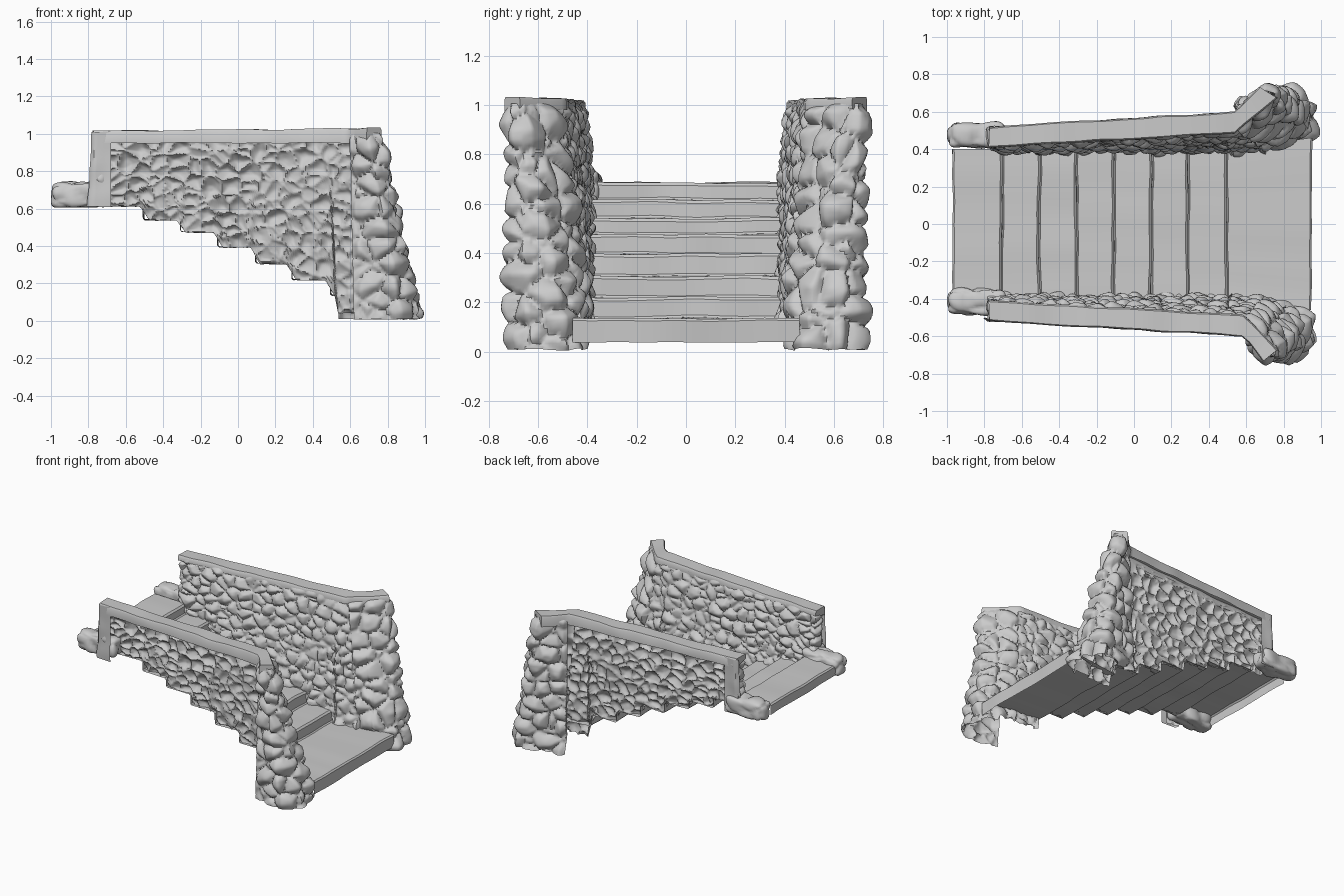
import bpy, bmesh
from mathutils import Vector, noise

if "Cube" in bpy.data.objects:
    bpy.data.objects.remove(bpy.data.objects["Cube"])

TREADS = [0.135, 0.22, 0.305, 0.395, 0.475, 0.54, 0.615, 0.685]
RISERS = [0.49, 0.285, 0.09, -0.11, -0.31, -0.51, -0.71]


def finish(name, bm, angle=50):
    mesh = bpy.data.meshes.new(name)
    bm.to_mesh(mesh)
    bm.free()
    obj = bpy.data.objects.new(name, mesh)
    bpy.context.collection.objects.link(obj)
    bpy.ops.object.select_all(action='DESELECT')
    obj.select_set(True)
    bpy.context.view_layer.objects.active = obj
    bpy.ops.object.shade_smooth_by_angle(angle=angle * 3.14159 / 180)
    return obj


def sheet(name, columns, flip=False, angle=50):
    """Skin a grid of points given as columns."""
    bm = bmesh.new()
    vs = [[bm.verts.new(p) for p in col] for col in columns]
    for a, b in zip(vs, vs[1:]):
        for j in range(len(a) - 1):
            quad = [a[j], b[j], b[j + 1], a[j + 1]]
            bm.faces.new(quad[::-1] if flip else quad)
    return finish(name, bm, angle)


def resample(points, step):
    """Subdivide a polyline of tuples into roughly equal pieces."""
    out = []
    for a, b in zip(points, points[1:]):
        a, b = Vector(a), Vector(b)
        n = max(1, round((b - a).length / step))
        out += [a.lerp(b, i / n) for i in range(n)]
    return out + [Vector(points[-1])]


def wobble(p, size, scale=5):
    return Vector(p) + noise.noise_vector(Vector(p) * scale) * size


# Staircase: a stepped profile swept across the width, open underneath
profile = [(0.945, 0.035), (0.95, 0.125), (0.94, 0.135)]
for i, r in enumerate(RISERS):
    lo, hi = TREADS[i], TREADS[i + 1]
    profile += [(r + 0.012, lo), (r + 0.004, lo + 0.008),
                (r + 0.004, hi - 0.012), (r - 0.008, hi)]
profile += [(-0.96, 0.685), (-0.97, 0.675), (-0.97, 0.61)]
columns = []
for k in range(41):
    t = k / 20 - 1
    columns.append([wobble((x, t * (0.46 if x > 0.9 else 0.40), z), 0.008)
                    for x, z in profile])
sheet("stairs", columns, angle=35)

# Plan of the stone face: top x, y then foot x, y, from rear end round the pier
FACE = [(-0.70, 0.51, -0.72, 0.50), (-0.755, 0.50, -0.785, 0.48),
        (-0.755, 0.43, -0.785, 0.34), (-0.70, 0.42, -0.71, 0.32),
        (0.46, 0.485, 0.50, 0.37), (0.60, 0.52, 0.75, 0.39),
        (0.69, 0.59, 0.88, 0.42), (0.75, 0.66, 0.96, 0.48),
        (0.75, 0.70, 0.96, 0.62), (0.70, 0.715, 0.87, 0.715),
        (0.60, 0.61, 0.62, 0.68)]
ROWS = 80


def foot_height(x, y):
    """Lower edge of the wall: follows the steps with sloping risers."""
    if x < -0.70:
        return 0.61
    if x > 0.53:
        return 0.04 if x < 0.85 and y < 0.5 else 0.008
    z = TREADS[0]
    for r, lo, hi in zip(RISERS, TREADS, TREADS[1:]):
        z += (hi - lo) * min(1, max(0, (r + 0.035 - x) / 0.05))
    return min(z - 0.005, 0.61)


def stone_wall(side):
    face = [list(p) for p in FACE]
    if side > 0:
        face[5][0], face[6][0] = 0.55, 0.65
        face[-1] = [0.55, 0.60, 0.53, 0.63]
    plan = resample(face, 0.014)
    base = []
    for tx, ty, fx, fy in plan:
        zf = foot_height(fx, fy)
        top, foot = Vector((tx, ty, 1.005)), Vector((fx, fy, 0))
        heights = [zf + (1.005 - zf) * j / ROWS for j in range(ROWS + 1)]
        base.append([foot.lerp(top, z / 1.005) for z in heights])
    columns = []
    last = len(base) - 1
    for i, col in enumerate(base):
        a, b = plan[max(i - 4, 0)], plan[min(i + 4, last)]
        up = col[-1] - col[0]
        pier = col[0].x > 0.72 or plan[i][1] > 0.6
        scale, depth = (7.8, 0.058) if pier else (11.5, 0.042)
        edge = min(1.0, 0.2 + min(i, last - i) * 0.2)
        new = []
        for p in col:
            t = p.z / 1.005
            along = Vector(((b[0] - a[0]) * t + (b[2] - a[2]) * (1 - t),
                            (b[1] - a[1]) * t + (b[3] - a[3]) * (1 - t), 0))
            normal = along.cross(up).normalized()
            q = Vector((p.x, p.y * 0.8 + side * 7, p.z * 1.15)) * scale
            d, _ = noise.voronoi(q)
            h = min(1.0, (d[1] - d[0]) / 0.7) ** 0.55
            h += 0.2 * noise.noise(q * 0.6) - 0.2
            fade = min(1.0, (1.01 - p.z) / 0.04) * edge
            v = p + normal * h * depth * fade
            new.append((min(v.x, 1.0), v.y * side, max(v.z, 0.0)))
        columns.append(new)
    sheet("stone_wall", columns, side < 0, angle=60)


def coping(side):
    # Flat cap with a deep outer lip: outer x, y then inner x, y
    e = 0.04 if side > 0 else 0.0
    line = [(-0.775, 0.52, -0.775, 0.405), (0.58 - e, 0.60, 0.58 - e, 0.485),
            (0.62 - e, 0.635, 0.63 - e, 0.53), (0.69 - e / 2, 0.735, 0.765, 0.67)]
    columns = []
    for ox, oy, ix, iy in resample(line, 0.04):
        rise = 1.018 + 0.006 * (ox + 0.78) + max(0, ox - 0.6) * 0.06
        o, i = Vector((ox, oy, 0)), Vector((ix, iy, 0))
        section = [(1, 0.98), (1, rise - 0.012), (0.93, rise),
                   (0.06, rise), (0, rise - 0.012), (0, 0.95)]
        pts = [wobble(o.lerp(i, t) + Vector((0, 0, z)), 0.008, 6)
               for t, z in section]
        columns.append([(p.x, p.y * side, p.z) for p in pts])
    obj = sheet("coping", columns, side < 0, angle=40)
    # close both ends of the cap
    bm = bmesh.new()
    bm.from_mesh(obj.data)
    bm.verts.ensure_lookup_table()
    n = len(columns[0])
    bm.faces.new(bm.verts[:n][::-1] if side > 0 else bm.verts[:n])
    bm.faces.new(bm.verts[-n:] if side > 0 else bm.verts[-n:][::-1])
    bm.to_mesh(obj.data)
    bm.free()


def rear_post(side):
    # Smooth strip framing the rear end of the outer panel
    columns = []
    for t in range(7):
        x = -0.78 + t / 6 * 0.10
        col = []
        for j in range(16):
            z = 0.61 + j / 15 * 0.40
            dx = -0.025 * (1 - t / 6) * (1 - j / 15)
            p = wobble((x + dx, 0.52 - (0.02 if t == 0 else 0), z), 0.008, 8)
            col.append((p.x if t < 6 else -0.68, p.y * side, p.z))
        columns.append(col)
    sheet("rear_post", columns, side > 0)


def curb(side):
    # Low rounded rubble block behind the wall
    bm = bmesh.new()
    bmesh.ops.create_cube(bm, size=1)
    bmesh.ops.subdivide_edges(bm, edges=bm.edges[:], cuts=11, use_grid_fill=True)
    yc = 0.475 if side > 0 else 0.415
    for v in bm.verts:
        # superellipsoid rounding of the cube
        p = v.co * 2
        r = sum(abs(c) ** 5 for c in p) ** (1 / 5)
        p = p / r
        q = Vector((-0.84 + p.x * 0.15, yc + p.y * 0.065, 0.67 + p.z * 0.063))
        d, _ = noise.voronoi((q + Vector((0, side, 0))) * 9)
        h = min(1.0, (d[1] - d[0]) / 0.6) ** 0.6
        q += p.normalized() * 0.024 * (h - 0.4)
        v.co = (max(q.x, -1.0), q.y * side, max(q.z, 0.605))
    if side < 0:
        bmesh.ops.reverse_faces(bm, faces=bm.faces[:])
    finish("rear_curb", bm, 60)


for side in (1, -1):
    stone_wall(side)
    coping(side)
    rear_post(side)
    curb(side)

_Directions_.
Go through the data line by line and work out how many lines contain "TREADS". Give only that number.

_Solution for this exercise_.
4